Charlotte’s progress has been substantial in the two years since she began therapy, but I hesitate to dwell too much on it. Charlotte isn’t valuable because her tolerance for riding in a car has increased or she’s learned to initiate play with preferred peers. Charlotte has always been valuable, whether she’s melting down in the corner of the classroom or quietly working on her reading.
I often see autism described as having a lack of empathy, but I find that hard to believe. Charlotte lacks a sophisticated understanding of how other people think, but she has an innate sense of how they feel. She finds ways to comfort people who are hurting, even when they do their best not to show it, and she is the first one to draw a picture or make a card for someone in need.

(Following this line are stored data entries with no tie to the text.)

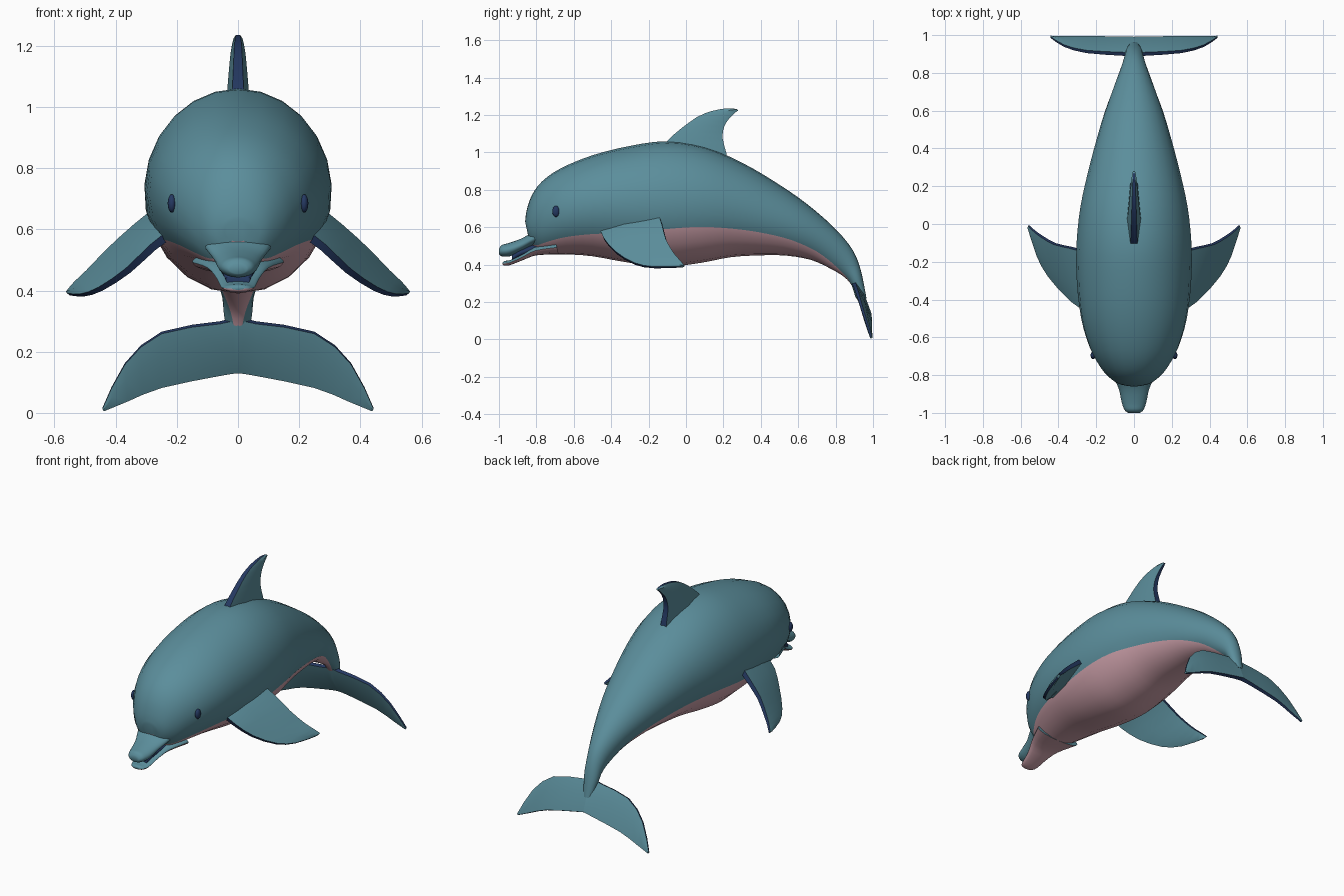
import bpy, bmesh, math
from mathutils import Vector


def material(name, rgb):
    m = bpy.data.materials.new(name)
    m.diffuse_color = (*rgb, 1)
    return m


TEAL = material("teal skin", (0.105, 0.27, 0.33))
PINK = material("pink belly", (0.62, 0.36, 0.41))
NAVY = material("navy edge", (0.018, 0.04, 0.12))


def smooth_rows(rows, steps):
    """Catmull-Rom interpolation of rows of numbers."""
    out = []
    for i in range(len(rows) - 1):
        p0, p1 = rows[max(i - 1, 0)], rows[i]
        p2, p3 = rows[i + 1], rows[min(i + 2, len(rows) - 1)]
        for s in range(steps):
            t = s / steps
            out.append([0.5 * (2 * b + (c - a) * t + (2 * a - 5 * b + 4 * c - d) * t * t
                               + (3 * b - a - 3 * c + d) * t ** 3)
                        for a, b, c, d in zip(p0, p1, p2, p3)])
    out.append(list(rows[-1]))
    return out


def loft(name, rings, mats, pick, angle=50):
    """Skin closed rings; pick(k) gives the material of strip k."""
    bm = bmesh.new()
    vs = [[bm.verts.new(p) for p in r] for r in rings]
    n = len(rings[0])
    for a, b in zip(vs, vs[1:]):
        for k in range(n):
            f = bm.faces.new((a[k], a[(k + 1) % n], b[(k + 1) % n], b[k]))
            f.material_index = pick(k)
    bm.faces.new(vs[0])
    bm.faces.new(vs[-1])
    bmesh.ops.recalc_face_normals(bm, faces=bm.faces)
    me = bpy.data.meshes.new(name)
    bm.to_mesh(me)
    bm.free()
    for m in mats:
        me.materials.append(m)
    ob = bpy.data.objects.new(name, me)
    bpy.context.collection.objects.link(ob)
    shade(ob, angle)
    return ob


def shade(ob, angle):
    bpy.ops.object.select_all(action='DESELECT')
    ob.select_set(True)
    bpy.context.view_layer.objects.active = ob
    bpy.ops.object.shade_smooth_by_angle(angle=math.radians(angle))


def mirror(ob):
    ob.modifiers.new("mirror", 'MIRROR').use_axis[0] = True


UP, LOW = 8, 4


def tube(name, rows, mats, steps=3):
    """Rows: top y, top z, bottom y, bottom z, half width, belly colour height."""
    rings = []
    for ty, tz, by, bz, w, f in smooth_rows(rows, steps):
        a0 = math.acos(max(-0.97, min(0.97, 2 * f - 1)))
        half = [a0 * i / UP for i in range(UP)]
        half += [a0 + (math.pi - a0) * i / LOW for i in range(LOW + 1)]
        angs = half + [-a for a in half[-2:0:-1]]
        top, bot = Vector((0, ty, tz)), Vector((0, by, bz))
        mid, up = (top + bot) / 2, (top - bot) / 2
        rings.append([mid + up * math.cos(a) + Vector((w * math.sin(a), 0, 0)) for a in angs])
    last = len(mats) - 1
    return loft(name, rings, mats, lambda k: last if UP <= k < UP + 2 * LOW else 0)


def fin(name, rows, normal, thick_root, thick_tip, steps=2):
    """Rows: leading point, trailing point. Lens section with a navy rim."""
    nrm = Vector(normal).normalized()
    rings = []
    rows = smooth_rows(rows, steps)
    for i, r in enumerate(rows):
        lead, trail = Vector(r[:3]), Vector(r[3:])
        t = thick_root + (thick_tip - thick_root) * i / (len(rows) - 1)
        mid = lead.lerp(trail, 0.4)
        e, m = nrm * t * 0.25, nrm * t * 0.5
        rings.append([lead + e, mid + m, trail + e, trail - e, mid - m, lead - e])
    return loft(name, rings, [TEAL, NAVY], lambda k: 1 if k in (2, 5) else 0, 35)


# Body with painted belly
tube("body", [
    (-0.86, 0.63, -0.845, 0.56, 0.045, 0.05),
    (-0.852, 0.69, -0.83, 0.51, 0.09, 0.05),
    (-0.825, 0.77, -0.79, 0.465, 0.135, 0.13),
    (-0.77, 0.845, -0.74, 0.455, 0.18, 0.17),
    (-0.67, 0.915, -0.64, 0.455, 0.235, 0.20),
    (-0.50, 0.985, -0.50, 0.445, 0.28, 0.22),
    (-0.30, 1.035, -0.30, 0.41, 0.303, 0.26),
    (-0.10, 1.06, -0.10, 0.39, 0.305, 0.30),
    (0.10, 1.03, 0.08, 0.41, 0.285, 0.31),
    (0.30, 0.945, 0.24, 0.44, 0.245, 0.30),
    (0.48, 0.84, 0.40, 0.45, 0.20, 0.30),
    (0.64, 0.73, 0.54, 0.448, 0.155, 0.29),
    (0.78, 0.61, 0.67, 0.425, 0.105, 0.25),
    (0.87, 0.51, 0.77, 0.38, 0.07, 0.18),
    (0.915, 0.43, 0.845, 0.335, 0.052, 0.08),
    (0.942, 0.34, 0.885, 0.29, 0.045, 0.03),
    (0.965, 0.22, 0.93, 0.21, 0.025, 0.03)], [TEAL, PINK])

# Beak: upper jaw, lower jaw and dark mouth lining
tube("upper_jaw", [
    (-0.72, 0.64, -0.72, 0.52, 0.13, 0.3),
    (-0.82, 0.575, -0.81, 0.505, 0.105, 0.3),
    (-0.88, 0.54, -0.87, 0.475, 0.08, 0.3),
    (-0.95, 0.515, -0.94, 0.445, 0.065, 0.3),
    (-0.985, 0.505, -0.985, 0.445, 0.05, 0.3),
    (-1.0, 0.485, -1.0, 0.455, 0.03, 0.3)], [TEAL])
tube("lower_jaw", [
    (-0.70, 0.53, -0.68, 0.455, 0.15, 0.5),
    (-0.81, 0.50, -0.80, 0.45, 0.10, 0.5),
    (-0.88, 0.455, -0.87, 0.425, 0.07, 0.5),
    (-0.94, 0.425, -0.94, 0.398, 0.055, 0.5),
    (-0.97, 0.42, -0.97, 0.395, 0.04, 0.5),
    (-0.98, 0.412, -0.98, 0.402, 0.02, 0.5)], [TEAL, PINK])
tube("mouth_lining", [
    (-0.74, 0.535, -0.74, 0.48, 0.09, 0.5),
    (-0.88, 0.49, -0.88, 0.44, 0.055, 0.5),
    (-0.93, 0.455, -0.93, 0.415, 0.04, 0.5)], [NAVY])

# Dorsal fin
fin("dorsal_fin", [
    (0, -0.17, 0.98, 0, 0.225, 0.94),
    (0, -0.10, 1.062, 0, 0.215, 1.0),
    (0, -0.03, 1.125, 0, 0.195, 1.08),
    (0, 0.06, 1.19, 0, 0.205, 1.14),
    (0, 0.14, 1.222, 0, 0.23, 1.18),
    (0, 0.22, 1.236, 0, 0.262, 1.212),
    (0, 0.27, 1.232, 0, 0.28, 1.225)], (1, 0, 0), 0.085, 0.015)

# Flippers
mirror(fin("flippers", [
    (0.20, -0.46, 0.60, 0.24, -0.15, 0.68),
    (0.28, -0.44, 0.54, 0.335, -0.125, 0.605),
    (0.36, -0.375, 0.465, 0.42, -0.105, 0.53),
    (0.45, -0.275, 0.405, 0.49, -0.065, 0.46),
    (0.51, -0.17, 0.385, 0.53, -0.035, 0.425),
    (0.555, -0.03, 0.388, 0.558, -0.008, 0.395)], (0.72, -0.27, 0.64), 0.06, 0.02))

# Tail flukes
mirror(fin("tail_flukes", [
    (0, 0.893, 0.31, 0, 0.98, 0.135),
    (0.06, 0.90, 0.295, 0.06, 0.983, 0.125),
    (0.25, 0.912, 0.262, 0.25, 0.988, 0.085),
    (0.37, 0.943, 0.16, 0.36, 0.99, 0.04),
    (0.443, 0.99, 0.015, 0.438, 0.993, 0.007)], (0, 0.9, 0.43), 0.05, 0.016))

# Eyes
bpy.ops.mesh.primitive_uv_sphere_add(segments=16, ring_count=8, radius=1)
eye = bpy.context.object
eye.name = "eyes"
for v in eye.data.vertices:
    v.co = (v.co.x * 0.014 + 0.216, v.co.y * 0.02 - 0.695, v.co.z * 0.03 + 0.685)
eye.data.materials.append(NAVY)
shade(eye, 60)
mirror(eye)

When we pass a homeless person on the street, she is moved to tears at the thought of someone living without a home. Charlotte doesn’t suffer from lack of empathy; she is overwhelmed by it.
— Jody Allard (Washington Post)